Make an exact copy of all the data, pictures excluded.

___ Records to process

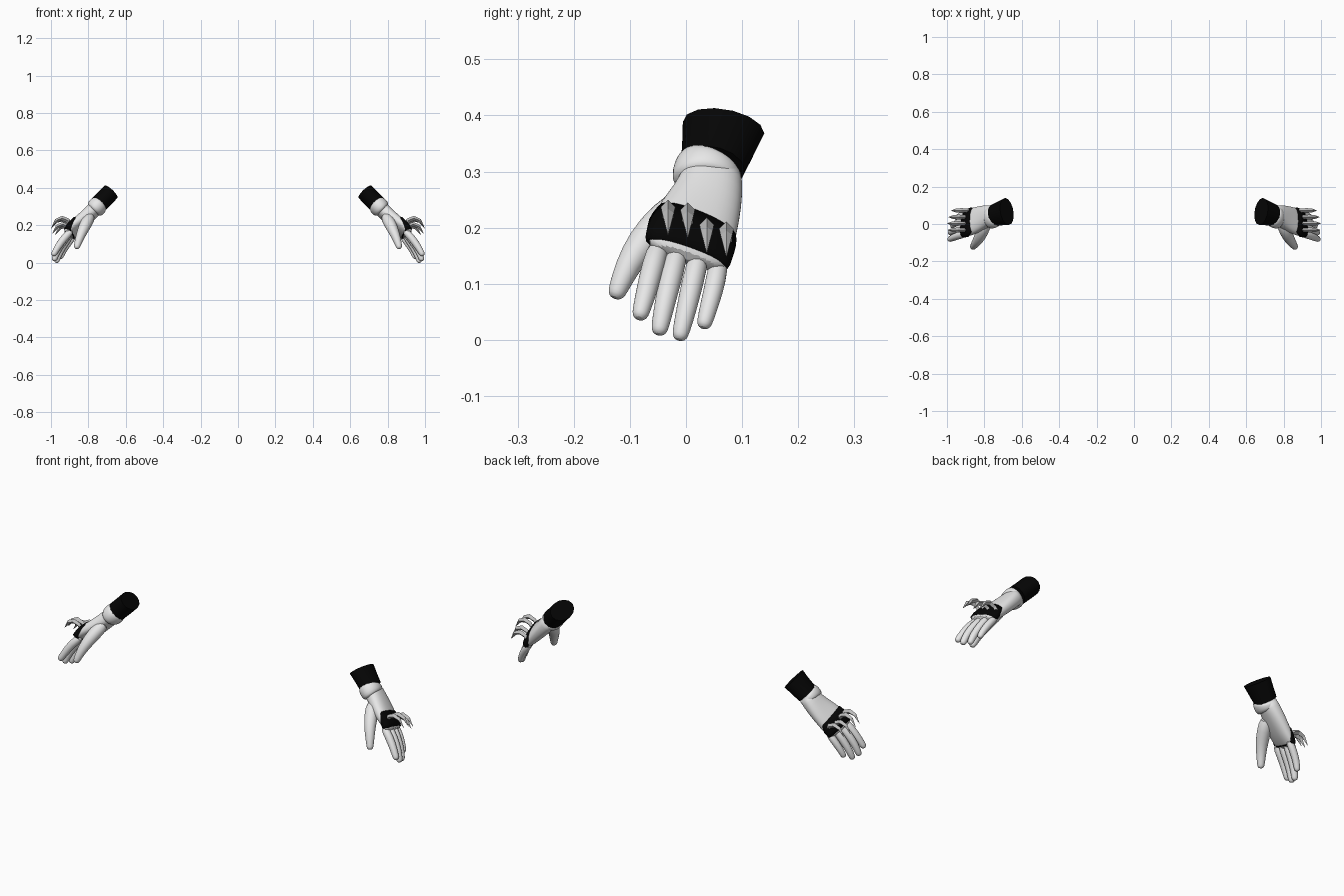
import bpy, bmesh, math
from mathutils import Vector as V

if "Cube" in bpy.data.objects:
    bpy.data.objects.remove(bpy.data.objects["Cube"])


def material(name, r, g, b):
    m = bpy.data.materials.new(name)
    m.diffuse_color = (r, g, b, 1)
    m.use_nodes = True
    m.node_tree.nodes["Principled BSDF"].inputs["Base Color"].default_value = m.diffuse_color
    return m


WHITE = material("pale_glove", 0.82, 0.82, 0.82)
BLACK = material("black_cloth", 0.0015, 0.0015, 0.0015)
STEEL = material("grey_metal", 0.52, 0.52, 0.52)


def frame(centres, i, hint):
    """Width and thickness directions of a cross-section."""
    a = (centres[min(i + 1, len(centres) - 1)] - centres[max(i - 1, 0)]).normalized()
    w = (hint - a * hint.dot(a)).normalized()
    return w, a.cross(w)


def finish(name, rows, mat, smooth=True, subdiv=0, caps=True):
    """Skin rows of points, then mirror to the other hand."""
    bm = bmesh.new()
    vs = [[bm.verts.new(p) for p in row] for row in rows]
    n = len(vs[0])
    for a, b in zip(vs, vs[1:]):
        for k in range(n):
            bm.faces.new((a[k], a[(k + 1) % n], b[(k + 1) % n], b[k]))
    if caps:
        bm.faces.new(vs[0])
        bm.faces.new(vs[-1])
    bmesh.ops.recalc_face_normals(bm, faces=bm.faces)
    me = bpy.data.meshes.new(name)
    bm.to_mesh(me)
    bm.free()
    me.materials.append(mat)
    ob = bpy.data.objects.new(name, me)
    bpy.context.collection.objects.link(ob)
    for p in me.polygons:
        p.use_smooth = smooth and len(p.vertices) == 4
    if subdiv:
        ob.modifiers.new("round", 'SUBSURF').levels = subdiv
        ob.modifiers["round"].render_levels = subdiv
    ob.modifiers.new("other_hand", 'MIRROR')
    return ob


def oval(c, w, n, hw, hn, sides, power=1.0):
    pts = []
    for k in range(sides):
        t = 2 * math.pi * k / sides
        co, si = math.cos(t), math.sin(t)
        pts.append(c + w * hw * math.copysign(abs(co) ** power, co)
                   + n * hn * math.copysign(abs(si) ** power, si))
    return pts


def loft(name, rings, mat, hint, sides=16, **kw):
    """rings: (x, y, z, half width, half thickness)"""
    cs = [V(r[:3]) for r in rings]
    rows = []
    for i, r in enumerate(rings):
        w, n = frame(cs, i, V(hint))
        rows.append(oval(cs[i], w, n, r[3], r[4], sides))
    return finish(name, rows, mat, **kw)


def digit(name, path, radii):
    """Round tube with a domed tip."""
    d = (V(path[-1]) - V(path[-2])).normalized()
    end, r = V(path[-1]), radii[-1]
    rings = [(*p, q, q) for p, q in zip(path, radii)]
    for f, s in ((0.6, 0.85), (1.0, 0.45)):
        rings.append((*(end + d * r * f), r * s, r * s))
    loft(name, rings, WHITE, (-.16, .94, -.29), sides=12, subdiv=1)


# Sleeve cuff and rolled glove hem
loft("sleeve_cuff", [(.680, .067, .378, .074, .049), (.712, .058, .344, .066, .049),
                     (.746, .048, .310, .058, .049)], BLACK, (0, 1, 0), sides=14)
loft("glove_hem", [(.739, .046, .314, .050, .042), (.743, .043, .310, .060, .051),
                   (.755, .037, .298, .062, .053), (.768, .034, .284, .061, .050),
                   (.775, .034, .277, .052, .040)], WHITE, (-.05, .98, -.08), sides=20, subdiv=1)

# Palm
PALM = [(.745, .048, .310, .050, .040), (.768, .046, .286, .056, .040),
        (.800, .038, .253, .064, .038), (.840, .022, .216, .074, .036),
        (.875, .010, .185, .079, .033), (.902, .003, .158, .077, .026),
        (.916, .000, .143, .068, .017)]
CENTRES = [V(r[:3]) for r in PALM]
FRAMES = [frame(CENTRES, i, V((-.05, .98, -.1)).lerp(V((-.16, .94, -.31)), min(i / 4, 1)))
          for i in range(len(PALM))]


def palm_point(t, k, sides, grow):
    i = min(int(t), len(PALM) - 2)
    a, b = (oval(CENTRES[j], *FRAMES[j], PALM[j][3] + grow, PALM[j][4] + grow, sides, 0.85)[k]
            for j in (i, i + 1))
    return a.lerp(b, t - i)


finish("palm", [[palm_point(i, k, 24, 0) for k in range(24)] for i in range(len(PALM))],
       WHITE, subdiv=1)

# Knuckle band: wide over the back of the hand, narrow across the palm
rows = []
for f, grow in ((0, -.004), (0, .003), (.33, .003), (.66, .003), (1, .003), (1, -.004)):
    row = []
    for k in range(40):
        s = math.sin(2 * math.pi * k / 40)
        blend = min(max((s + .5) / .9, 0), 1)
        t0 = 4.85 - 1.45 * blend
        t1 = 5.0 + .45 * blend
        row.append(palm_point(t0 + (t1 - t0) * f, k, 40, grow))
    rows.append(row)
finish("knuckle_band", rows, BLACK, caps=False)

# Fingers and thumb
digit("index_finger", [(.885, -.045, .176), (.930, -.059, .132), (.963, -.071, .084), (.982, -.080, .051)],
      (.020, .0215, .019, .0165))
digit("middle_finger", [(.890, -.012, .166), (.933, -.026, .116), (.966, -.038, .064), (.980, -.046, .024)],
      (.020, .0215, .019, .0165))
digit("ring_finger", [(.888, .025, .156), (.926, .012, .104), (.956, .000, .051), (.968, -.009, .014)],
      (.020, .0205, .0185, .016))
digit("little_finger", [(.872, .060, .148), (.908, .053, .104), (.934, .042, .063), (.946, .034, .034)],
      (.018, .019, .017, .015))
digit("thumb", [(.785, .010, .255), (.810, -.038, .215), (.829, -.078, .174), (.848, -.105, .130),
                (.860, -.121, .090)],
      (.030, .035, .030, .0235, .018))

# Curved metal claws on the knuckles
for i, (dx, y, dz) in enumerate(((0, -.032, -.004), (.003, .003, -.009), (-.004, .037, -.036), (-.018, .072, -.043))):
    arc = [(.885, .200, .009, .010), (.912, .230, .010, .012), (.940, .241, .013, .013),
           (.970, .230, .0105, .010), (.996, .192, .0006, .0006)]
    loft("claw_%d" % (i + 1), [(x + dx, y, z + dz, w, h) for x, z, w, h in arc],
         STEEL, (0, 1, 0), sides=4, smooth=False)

______

Task answer =
import bpy, bmesh, math
from mathutils import Vector as V

if "Cube" in bpy.data.objects:
    bpy.data.objects.remove(bpy.data.objects["Cube"])


def material(name, r, g, b):
    m = bpy.data.materials.new(name)
    m.diffuse_color = (r, g, b, 1)
    m.use_nodes = True
    m.node_tree.nodes["Principled BSDF"].inputs["Base Color"].default_value = m.diffuse_color
    return m


WHITE = material("pale_glove", 0.82, 0.82, 0.82)
BLACK = material("black_cloth", 0.0015, 0.0015, 0.0015)
STEEL = material("grey_metal", 0.52, 0.52, 0.52)


def frame(centres, i, hint):
    """Width and thickness directions of a cross-section."""
    a = (centres[min(i + 1, len(centres) - 1)] - centres[max(i - 1, 0)]).normalized()
    w = (hint - a * hint.dot(a)).normalized()
    return w, a.cross(w)


def finish(name, rows, mat, smooth=True, subdiv=0, caps=True):
    """Skin rows of points, then mirror to the other hand."""
    bm = bmesh.new()
    vs = [[bm.verts.new(p) for p in row] for row in rows]
    n = len(vs[0])
    for a, b in zip(vs, vs[1:]):
        for k in range(n):
            bm.faces.new((a[k], a[(k + 1) % n], b[(k + 1) % n], b[k]))
    if caps:
        bm.faces.new(vs[0])
        bm.faces.new(vs[-1])
    bmesh.ops.recalc_face_normals(bm, faces=bm.faces)
    me = bpy.data.meshes.new(name)
    bm.to_mesh(me)
    bm.free()
    me.materials.append(mat)
    ob = bpy.data.objects.new(name, me)
    bpy.context.collection.objects.link(ob)
    for p in me.polygons:
        p.use_smooth = smooth and len(p.vertices) == 4
    if subdiv:
        ob.modifiers.new("round", 'SUBSURF').levels = subdiv
        ob.modifiers["round"].render_levels = subdiv
    ob.modifiers.new("other_hand", 'MIRROR')
    return ob


def oval(c, w, n, hw, hn, sides, power=1.0):
    pts = []
    for k in range(sides):
        t = 2 * math.pi * k / sides
        co, si = math.cos(t), math.sin(t)
        pts.append(c + w * hw * math.copysign(abs(co) ** power, co)
                   + n * hn * math.copysign(abs(si) ** power, si))
    return pts


def loft(name, rings, mat, hint, sides=16, **kw):
    """rings: (x, y, z, half width, half thickness)"""
    cs = [V(r[:3]) for r in rings]
    rows = []
    for i, r in enumerate(rings):
        w, n = frame(cs, i, V(hint))
        rows.append(oval(cs[i], w, n, r[3], r[4], sides))
    return finish(name, rows, mat, **kw)


def digit(name, path, radii):
    """Round tube with a domed tip."""
    d = (V(path[-1]) - V(path[-2])).normalized()
    end, r = V(path[-1]), radii[-1]
    rings = [(*p, q, q) for p, q in zip(path, radii)]
    for f, s in ((0.6, 0.85), (1.0, 0.45)):
        rings.append((*(end + d * r * f), r * s, r * s))
    loft(name, rings, WHITE, (-.16, .94, -.29), sides=12, subdiv=1)


# Sleeve cuff and rolled glove hem
loft("sleeve_cuff", [(.680, .067, .378, .074, .049), (.712, .058, .344, .066, .049),
                     (.746, .048, .310, .058, .049)], BLACK, (0, 1, 0), sides=14)
loft("glove_hem", [(.739, .046, .314, .050, .042), (.743, .043, .310, .060, .051),
                   (.755, .037, .298, .062, .053), (.768, .034, .284, .061, .050),
                   (.775, .034, .277, .052, .040)], WHITE, (-.05, .98, -.08), sides=20, subdiv=1)

# Palm
PALM = [(.745, .048, .310, .050, .040), (.768, .046, .286, .056, .040),
        (.800, .038, .253, .064, .038), (.840, .022, .216, .074, .036),
        (.875, .010, .185, .079, .033), (.902, .003, .158, .077, .026),
        (.916, .000, .143, .068, .017)]
CENTRES = [V(r[:3]) for r in PALM]
FRAMES = [frame(CENTRES, i, V((-.05, .98, -.1)).lerp(V((-.16, .94, -.31)), min(i / 4, 1)))
          for i in range(len(PALM))]


def palm_point(t, k, sides, grow):
    i = min(int(t), len(PALM) - 2)
    a, b = (oval(CENTRES[j], *FRAMES[j], PALM[j][3] + grow, PALM[j][4] + grow, sides, 0.85)[k]
            for j in (i, i + 1))
    return a.lerp(b, t - i)


finish("palm", [[palm_point(i, k, 24, 0) for k in range(24)] for i in range(len(PALM))],
       WHITE, subdiv=1)

# Knuckle band: wide over the back of the hand, narrow across the palm
rows = []
for f, grow in ((0, -.004), (0, .003), (.33, .003), (.66, .003), (1, .003), (1, -.004)):
    row = []
    for k in range(40):
        s = math.sin(2 * math.pi * k / 40)
        blend = min(max((s + .5) / .9, 0), 1)
        t0 = 4.85 - 1.45 * blend
        t1 = 5.0 + .45 * blend
        row.append(palm_point(t0 + (t1 - t0) * f, k, 40, grow))
    rows.append(row)
finish("knuckle_band", rows, BLACK, caps=False)

# Fingers and thumb
digit("index_finger", [(.885, -.045, .176), (.930, -.059, .132), (.963, -.071, .084), (.982, -.080, .051)],
      (.020, .0215, .019, .0165))
digit("middle_finger", [(.890, -.012, .166), (.933, -.026, .116), (.966, -.038, .064), (.980, -.046, .024)],
      (.020, .0215, .019, .0165))
digit("ring_finger", [(.888, .025, .156), (.926, .012, .104), (.956, .000, .051), (.968, -.009, .014)],
      (.020, .0205, .0185, .016))
digit("little_finger", [(.872, .060, .148), (.908, .053, .104), (.934, .042, .063), (.946, .034, .034)],
      (.018, .019, .017, .015))
digit("thumb", [(.785, .010, .255), (.810, -.038, .215), (.829, -.078, .174), (.848, -.105, .130),
                (.860, -.121, .090)],
      (.030, .035, .030, .0235, .018))

# Curved metal claws on the knuckles
for i, (dx, y, dz) in enumerate(((0, -.032, -.004), (.003, .003, -.009), (-.004, .037, -.036), (-.018, .072, -.043))):
    arc = [(.885, .200, .009, .010), (.912, .230, .010, .012), (.940, .241, .013, .013),
           (.970, .230, .0105, .010), (.996, .192, .0006, .0006)]
    loft("claw_%d" % (i + 1), [(x + dx, y, z + dz, w, h) for x, z, w, h in arc],
         STEEL, (0, 1, 0), sides=4, smooth=False)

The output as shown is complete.